■ PROBLEM
Count the lines in the material below that contain the word "objects" and give the number alone.
——
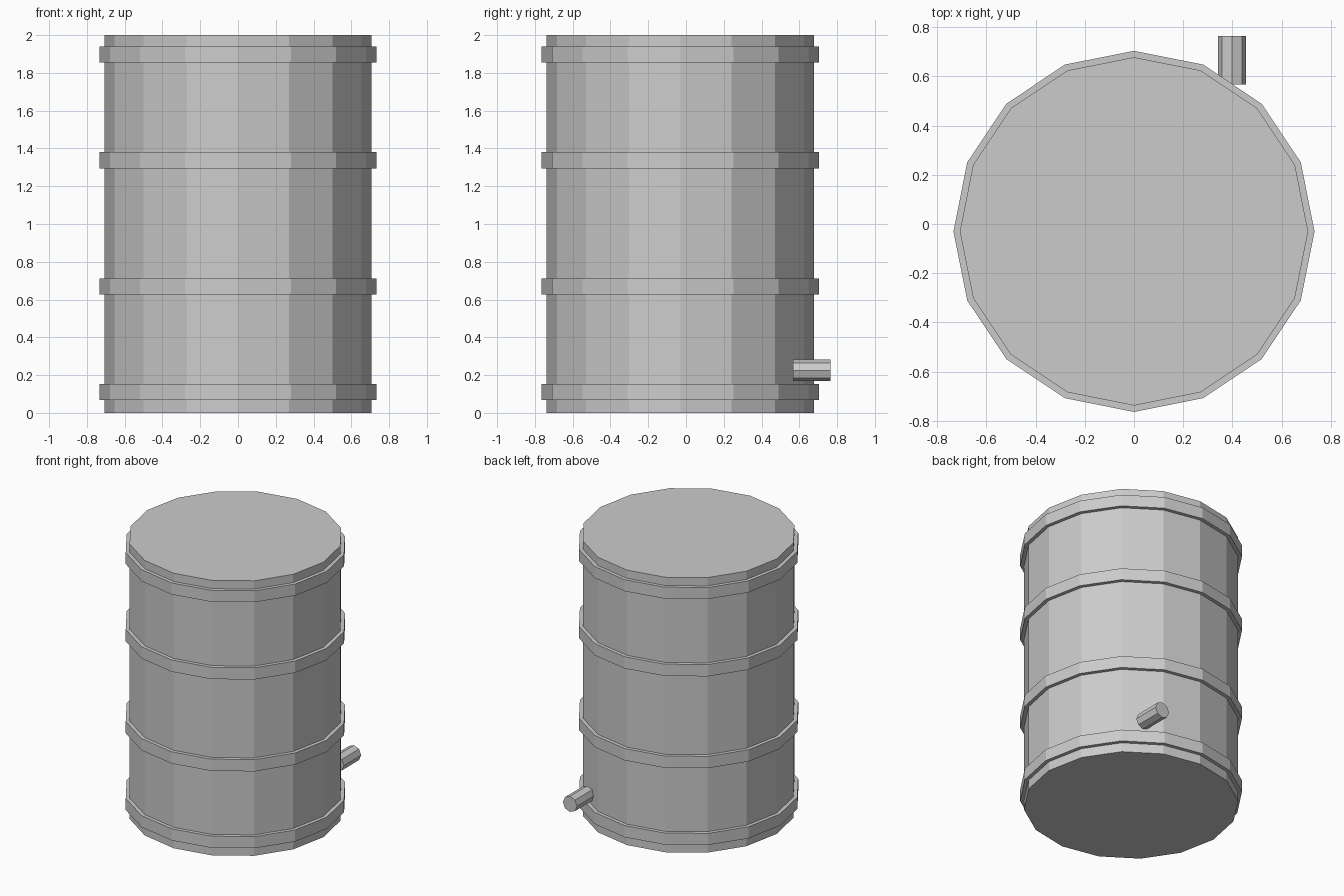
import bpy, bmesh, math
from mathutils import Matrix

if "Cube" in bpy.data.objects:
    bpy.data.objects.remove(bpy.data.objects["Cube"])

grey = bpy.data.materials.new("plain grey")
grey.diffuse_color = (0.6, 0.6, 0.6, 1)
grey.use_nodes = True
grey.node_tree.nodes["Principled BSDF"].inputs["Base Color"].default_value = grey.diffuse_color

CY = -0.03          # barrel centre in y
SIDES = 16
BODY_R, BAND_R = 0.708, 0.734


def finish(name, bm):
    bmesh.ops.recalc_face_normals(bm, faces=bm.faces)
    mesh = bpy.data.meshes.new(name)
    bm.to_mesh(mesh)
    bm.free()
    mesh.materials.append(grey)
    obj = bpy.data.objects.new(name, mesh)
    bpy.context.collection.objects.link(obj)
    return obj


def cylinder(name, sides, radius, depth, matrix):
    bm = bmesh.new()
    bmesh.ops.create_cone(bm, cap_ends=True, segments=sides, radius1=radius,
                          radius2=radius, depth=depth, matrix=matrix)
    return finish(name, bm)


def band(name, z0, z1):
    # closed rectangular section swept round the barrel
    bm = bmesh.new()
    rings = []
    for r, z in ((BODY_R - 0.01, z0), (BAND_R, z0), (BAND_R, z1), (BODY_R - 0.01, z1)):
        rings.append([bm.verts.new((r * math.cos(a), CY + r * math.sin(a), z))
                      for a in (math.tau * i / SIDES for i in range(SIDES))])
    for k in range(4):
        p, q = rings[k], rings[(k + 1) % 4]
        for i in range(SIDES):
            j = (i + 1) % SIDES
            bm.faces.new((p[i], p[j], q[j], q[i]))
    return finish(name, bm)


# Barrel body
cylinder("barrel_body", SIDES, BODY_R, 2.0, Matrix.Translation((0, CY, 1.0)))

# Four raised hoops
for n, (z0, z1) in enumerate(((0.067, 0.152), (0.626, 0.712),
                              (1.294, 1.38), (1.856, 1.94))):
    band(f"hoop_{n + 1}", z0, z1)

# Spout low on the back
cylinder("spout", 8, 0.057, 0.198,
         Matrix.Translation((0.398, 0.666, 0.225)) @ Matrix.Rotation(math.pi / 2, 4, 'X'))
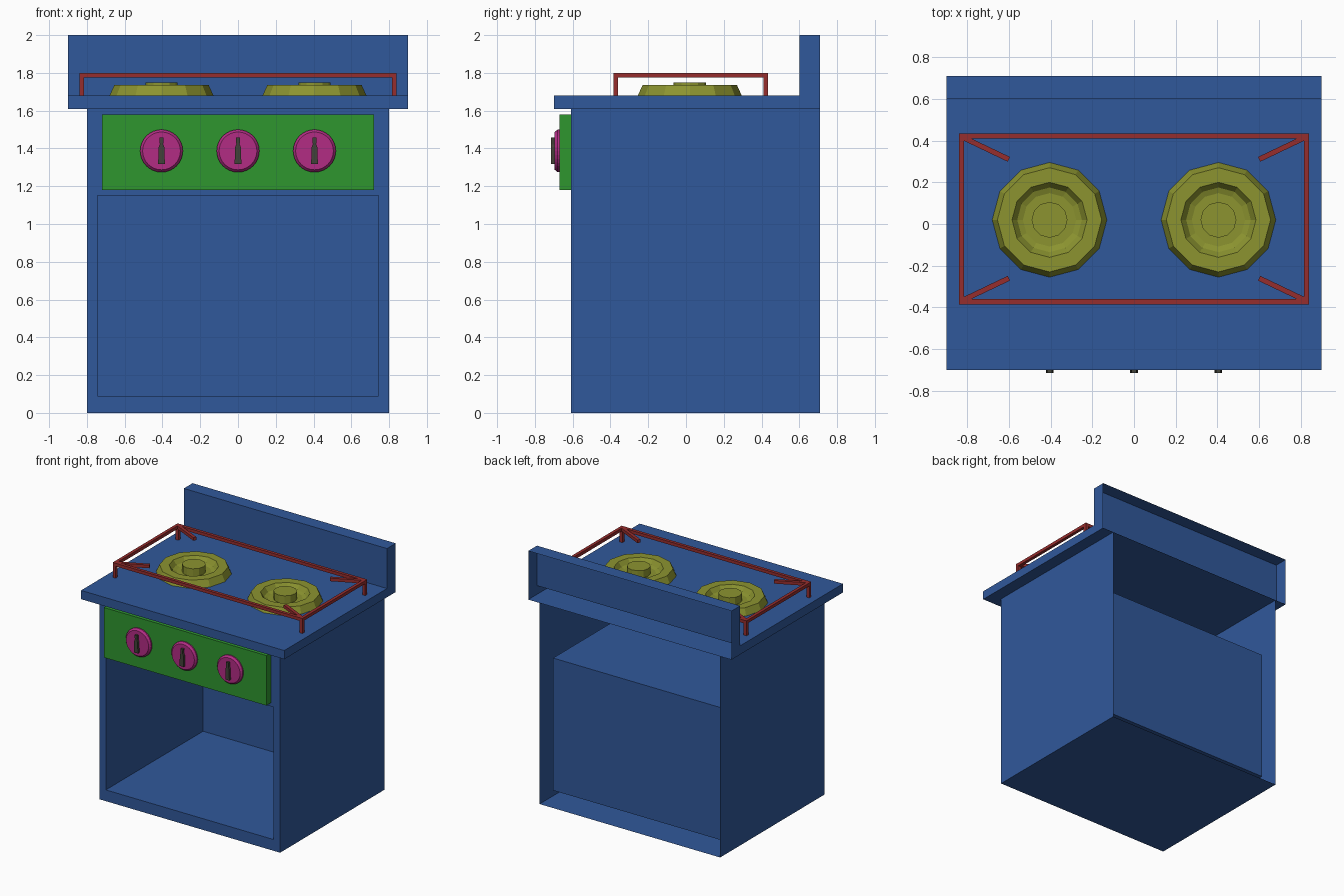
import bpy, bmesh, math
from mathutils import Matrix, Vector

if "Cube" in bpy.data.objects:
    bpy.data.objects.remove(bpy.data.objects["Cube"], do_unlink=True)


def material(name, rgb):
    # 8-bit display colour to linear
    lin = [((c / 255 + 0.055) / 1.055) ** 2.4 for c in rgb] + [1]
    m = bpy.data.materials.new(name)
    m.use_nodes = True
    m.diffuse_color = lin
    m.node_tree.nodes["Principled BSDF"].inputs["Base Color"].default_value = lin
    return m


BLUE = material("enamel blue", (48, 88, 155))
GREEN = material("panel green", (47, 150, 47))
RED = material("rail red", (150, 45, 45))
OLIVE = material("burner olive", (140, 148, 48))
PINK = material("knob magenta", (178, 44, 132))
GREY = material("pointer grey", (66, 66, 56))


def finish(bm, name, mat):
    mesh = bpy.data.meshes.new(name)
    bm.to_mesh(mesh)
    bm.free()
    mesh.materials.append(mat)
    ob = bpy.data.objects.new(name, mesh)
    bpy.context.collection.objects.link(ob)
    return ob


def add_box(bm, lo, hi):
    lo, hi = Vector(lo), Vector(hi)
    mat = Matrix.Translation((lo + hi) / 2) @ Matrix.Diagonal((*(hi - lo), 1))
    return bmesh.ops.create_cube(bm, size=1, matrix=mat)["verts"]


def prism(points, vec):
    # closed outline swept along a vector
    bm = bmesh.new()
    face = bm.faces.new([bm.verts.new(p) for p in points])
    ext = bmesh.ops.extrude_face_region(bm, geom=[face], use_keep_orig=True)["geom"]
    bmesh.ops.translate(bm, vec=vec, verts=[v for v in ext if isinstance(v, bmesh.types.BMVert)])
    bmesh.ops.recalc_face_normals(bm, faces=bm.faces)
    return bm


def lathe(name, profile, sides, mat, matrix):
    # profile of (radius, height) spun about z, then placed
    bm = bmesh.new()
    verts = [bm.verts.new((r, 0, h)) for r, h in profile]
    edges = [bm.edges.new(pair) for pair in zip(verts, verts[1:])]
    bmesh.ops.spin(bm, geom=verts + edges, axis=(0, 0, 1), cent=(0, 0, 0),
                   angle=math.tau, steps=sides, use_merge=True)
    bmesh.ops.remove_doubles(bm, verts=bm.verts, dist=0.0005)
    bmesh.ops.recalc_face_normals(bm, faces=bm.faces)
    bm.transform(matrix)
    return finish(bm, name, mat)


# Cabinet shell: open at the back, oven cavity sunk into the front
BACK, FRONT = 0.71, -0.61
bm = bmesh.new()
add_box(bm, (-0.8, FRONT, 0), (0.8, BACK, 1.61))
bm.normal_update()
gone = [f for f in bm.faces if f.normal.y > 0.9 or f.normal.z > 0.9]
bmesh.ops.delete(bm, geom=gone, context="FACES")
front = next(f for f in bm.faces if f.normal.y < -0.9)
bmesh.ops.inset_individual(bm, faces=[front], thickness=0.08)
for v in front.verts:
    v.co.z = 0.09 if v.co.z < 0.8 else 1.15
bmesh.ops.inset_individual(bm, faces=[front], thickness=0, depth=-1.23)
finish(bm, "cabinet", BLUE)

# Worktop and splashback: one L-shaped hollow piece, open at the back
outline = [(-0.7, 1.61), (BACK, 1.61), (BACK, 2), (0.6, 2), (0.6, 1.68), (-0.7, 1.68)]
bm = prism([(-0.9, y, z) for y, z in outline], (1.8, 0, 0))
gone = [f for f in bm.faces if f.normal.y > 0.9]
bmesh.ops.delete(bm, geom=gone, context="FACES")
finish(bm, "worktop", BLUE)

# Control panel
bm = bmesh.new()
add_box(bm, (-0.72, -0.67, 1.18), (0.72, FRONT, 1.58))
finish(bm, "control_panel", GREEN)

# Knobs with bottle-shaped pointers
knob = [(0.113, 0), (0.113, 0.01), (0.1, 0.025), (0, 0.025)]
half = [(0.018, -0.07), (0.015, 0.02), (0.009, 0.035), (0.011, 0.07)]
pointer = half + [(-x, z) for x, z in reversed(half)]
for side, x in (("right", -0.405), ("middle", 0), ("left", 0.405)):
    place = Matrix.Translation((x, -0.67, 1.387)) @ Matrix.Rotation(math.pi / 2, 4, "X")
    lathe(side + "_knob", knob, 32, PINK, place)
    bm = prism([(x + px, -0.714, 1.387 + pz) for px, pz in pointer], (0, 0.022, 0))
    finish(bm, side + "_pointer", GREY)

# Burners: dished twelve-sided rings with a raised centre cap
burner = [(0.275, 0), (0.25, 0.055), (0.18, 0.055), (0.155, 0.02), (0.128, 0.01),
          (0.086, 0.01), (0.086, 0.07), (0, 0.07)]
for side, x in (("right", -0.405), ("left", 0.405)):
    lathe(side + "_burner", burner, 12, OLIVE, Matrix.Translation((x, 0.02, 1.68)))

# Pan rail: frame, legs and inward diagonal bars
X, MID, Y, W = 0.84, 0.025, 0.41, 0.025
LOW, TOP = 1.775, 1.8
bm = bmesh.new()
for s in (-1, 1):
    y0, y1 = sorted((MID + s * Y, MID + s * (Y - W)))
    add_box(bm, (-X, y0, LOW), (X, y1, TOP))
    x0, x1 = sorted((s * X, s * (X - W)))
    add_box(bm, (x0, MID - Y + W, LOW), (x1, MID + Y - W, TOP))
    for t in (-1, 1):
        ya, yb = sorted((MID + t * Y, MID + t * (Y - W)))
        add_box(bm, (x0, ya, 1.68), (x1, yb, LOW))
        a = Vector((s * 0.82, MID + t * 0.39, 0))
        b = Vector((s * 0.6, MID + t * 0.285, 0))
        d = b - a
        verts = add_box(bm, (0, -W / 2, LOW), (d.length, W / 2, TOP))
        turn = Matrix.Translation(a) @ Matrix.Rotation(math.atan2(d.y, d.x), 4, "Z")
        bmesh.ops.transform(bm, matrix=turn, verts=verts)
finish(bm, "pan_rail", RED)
——
■ EXERCISE RESPONSE
8